Soup is a comforting word. It conjures up thoughts of cold, dreary days warmed by steaming bowls of goodness. Rich and poor alike offer it to our sick and to our bereaved. Soup can be a simple broth or an complicated concoction with exotic spices and expensive meats and vegetables. There are very few pantries that do not have ingredients to make a tasty soup.

How was soup invented?

The history of soup is almost as long as the history of humans. Evidence shows that crude soups were cooked even before the invention of pottery. Hide bags were filled with ingredients and hot stones dropped in to boil the contents. This practice probably started shortly after early men started cooking their meat and was probably done to feed the young and elderly who could not chew their food as well as able-bodied adults. Cooking meat in liquid tenderizes it more than roasting and makes it more digestible, so this discovery most likely aided in the survival of more people. It was probably just a short time until some enterprising woman decided to toss in a few root vegetables and herbs.

The word 'soup' comes from the French word, soupe, which means 'a broth' and that comes from the Latin suppa that describes bread soaked in broth. And while the first soups were most likely variations on boiled meats, it wasn't long before grains and vegetables were added to the list of items added to the pot. We even have soup to thank for the invention of the restaurant because street vendors in 16th Century France sold a thick and inexpensive soup they called a restorative which was advertised to calm and restore health and strength. The restaurant evolved from there and soup was forever part of our culture.

Make your own vegetable soup

Today we have many choices. Soups from around the world are available just about everywhere. Most supermarkets have canned, frozen or dried soup ingredients and they do come in handy when time is short. However, it is much more nourishing to make your own soup and a hearty vegetable soup is a universal item on most winter menus and even though this recipe makes quite a bit, it seems to get better after it has mellowed a few days.

I start with chopping a small onion into a large stockpot containing a few tablespoons of olive oil. I add a couple of sliced carrots and a few ribs of diced celery. This combination is known as mirepoix and it should be cooked slowly over low heat until the vegetables are translucent. If cooked quickly, they caramelize (which isn't a bad thing either) but the slow cooking releases natural sugars and sweetens them. This takes about 30 minutes and I highly advise trying it. After the mirepoix is cooked, add a couple quarts of broth (your choice, chicken, beef or vegetable) and vegetables. I like cubed potatoes, (sweet and white) green beans, a little napa cabbage or bok-choi and a can of tomatoes or tomato sauce. I also add a cup of mixed dried beans and peas. You can add a bit of leftover holiday meat if you like. Turkey, roast beef or ham goes well in this soup. I season it with fresh ground pepper, a little rosemary and salt. Remember that the starchy potatoes will absorb salt, so add it to taste near the end of cooking to make sure you don't overdo it. Sometimes I even add chili powder or chopped garlic cloves when I'm feeling a bit spicy. Cook on low heat until the vegetables are soft and beans are done. This is usually 2 or 3 hours. Serve with hot buttered cornbread.

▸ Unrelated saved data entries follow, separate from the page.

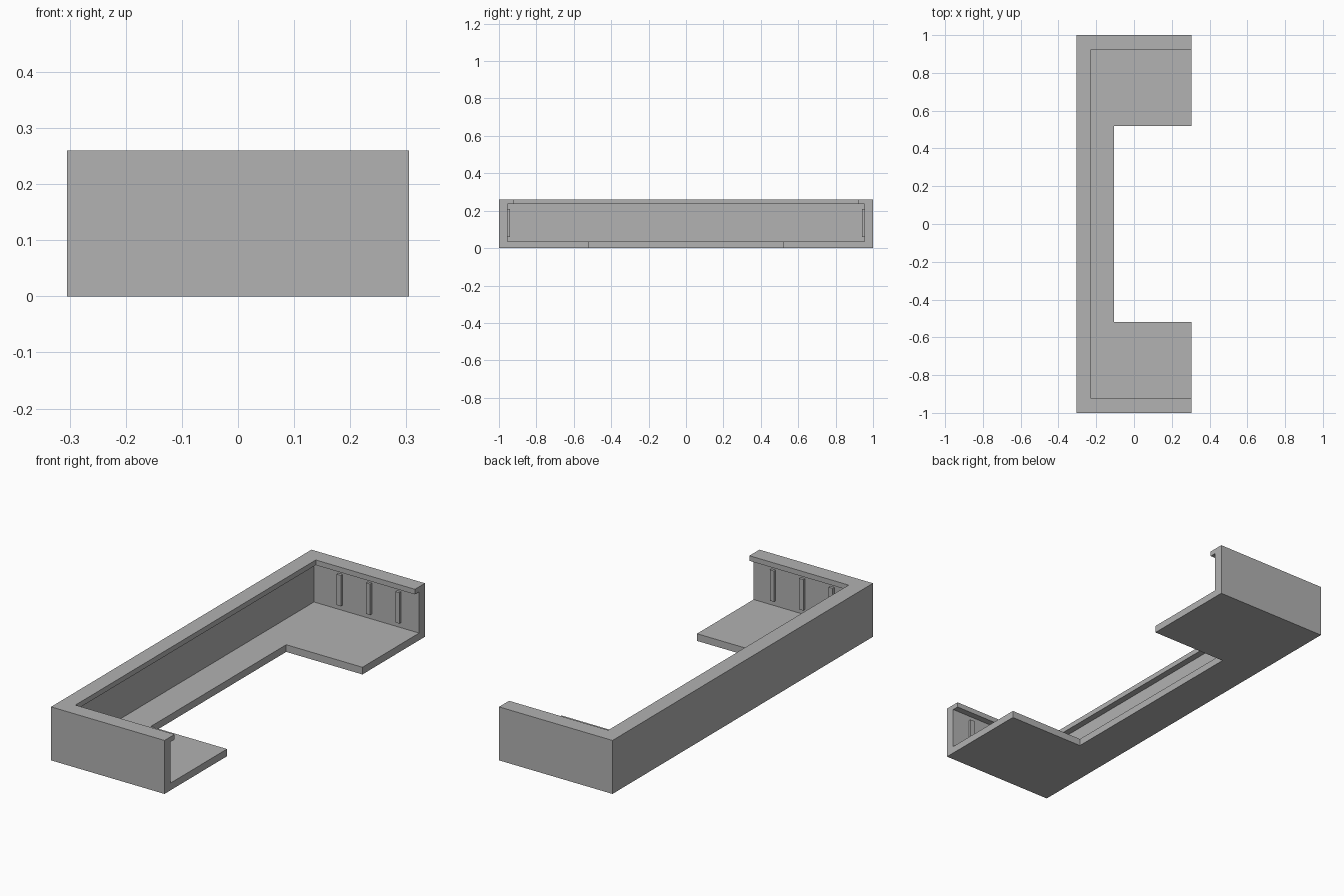
import bpy

cube = bpy.data.objects.get("Cube")
if cube:
    bpy.data.objects.remove(cube, do_unlink=True)

# Single plain grey
grey = bpy.data.materials.new("matte_grey")
grey.use_nodes = True
colour = (0.445, 0.445, 0.445, 1)
grey.diffuse_color = colour
grey.node_tree.nodes["Principled BSDF"].inputs["Base Color"].default_value = colour

# Main dimensions
HALF_X, HALF_Y, HEIGHT = 0.305, 1.0, 0.26
FLOOR, LIP_BOTTOM = 0.035, 0.235
WALL, LIP = 0.045, 0.077
NOTCH_X, NOTCH_Y = -0.105, 0.52


def box(name, low, high):
    """Axis-aligned box between two opposite corners."""
    bpy.ops.mesh.primitive_cube_add(
        size=1, location=[(a + b) / 2 for a, b in zip(low, high)])
    ob = bpy.context.object
    ob.name = name
    ob.scale = [b - a for a, b in zip(low, high)]
    bpy.ops.object.transform_apply(location=True, rotation=False, scale=True)
    ob.data.materials.append(grey)
    return ob


def carve(target, low, high):
    """Cut a box-shaped volume out of the target."""
    cutter = box("cutter", low, high)
    mod = target.modifiers.new("carve", 'BOOLEAN')
    mod.operation, mod.solver, mod.object = 'DIFFERENCE', 'EXACT', cutter
    bpy.context.view_layer.objects.active = target
    bpy.ops.object.modifier_apply(modifier=mod.name)
    bpy.data.objects.remove(cutter, do_unlink=True)


# Tray: U-shaped wall with an inward lip and a notched floor
tray = box("tray_body", (-HALF_X, -HALF_Y, 0), (HALF_X, HALF_Y, HEIGHT))
side = HALF_Y - WALL
carve(tray, (-HALF_X + WALL, -side, FLOOR), (1, side, LIP_BOTTOM))
side = HALF_Y - LIP
carve(tray, (-HALF_X + LIP, -side, HEIGHT / 2), (1, side, 1))
carve(tray, (NOTCH_X, -NOTCH_Y, -1), (1, NOTCH_Y, HEIGHT / 2))

# Upright ribs on the inside of both end walls
inner = HALF_Y - WALL
for end, sign in (("front", -1), ("back", 1)):
    for i in range(3):
        x = -0.118 + 0.158 * i
        ys = sorted((sign * (inner - 0.013), sign * (inner + 0.005)))
        box(f"{end}_rib_{i + 1}", (x - 0.011, ys[0], 0.06), (x + 0.011, ys[1], 0.21))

This is an easy soup and it can be adapted for whatever vegetables you have on hand. It lends itself to whatever you've harvested and preserved from your garden, or what looks appealing at the supermarket. Add peppers, okra, chopped kale, turnips or parsnips. They all work great in soup. Soup is easy and forgiving and even a novice cook can whip up a tasty pot full. Just remember to cook it slowly on low heat so it doesn't scorch. A slow cooker is great for soup as well.

A frugal soup recipe

Soup can be as easy or complicated as you want to make it. It doesn't matter whether you use expensive or humble ingredients, they serve the same purpose, they warm us and satisfy us from the insides out. One of my favorite soups I call 'scrap soup' and that is exactly what it is. I keep a large container in the freezer and whatever is leftover from a meal, I put in the container, a few beans, some mashed potatoes, a few chunks of beef, peas or carrots. A spoonful here and a forkfull there. When the container is full, I thaw it in the refrigerator, and add it with the mirepoix of onion, carrot and celery to my slow cooker with some broth and let it simmer all afternoon. Add some pasta or egg noodles to give it a little more volume if the soup seems thin. Season to taste and you have a hearty meal that costs almost nothing.

Soup has been nourishing and comforting us for thousands of years and it is a universal food that takes many forms across continents and cultures. We plant the vegetables in our gardens each year to see us through the winter, so Celebrate National Soup Month by cooking up a pot of your favorite!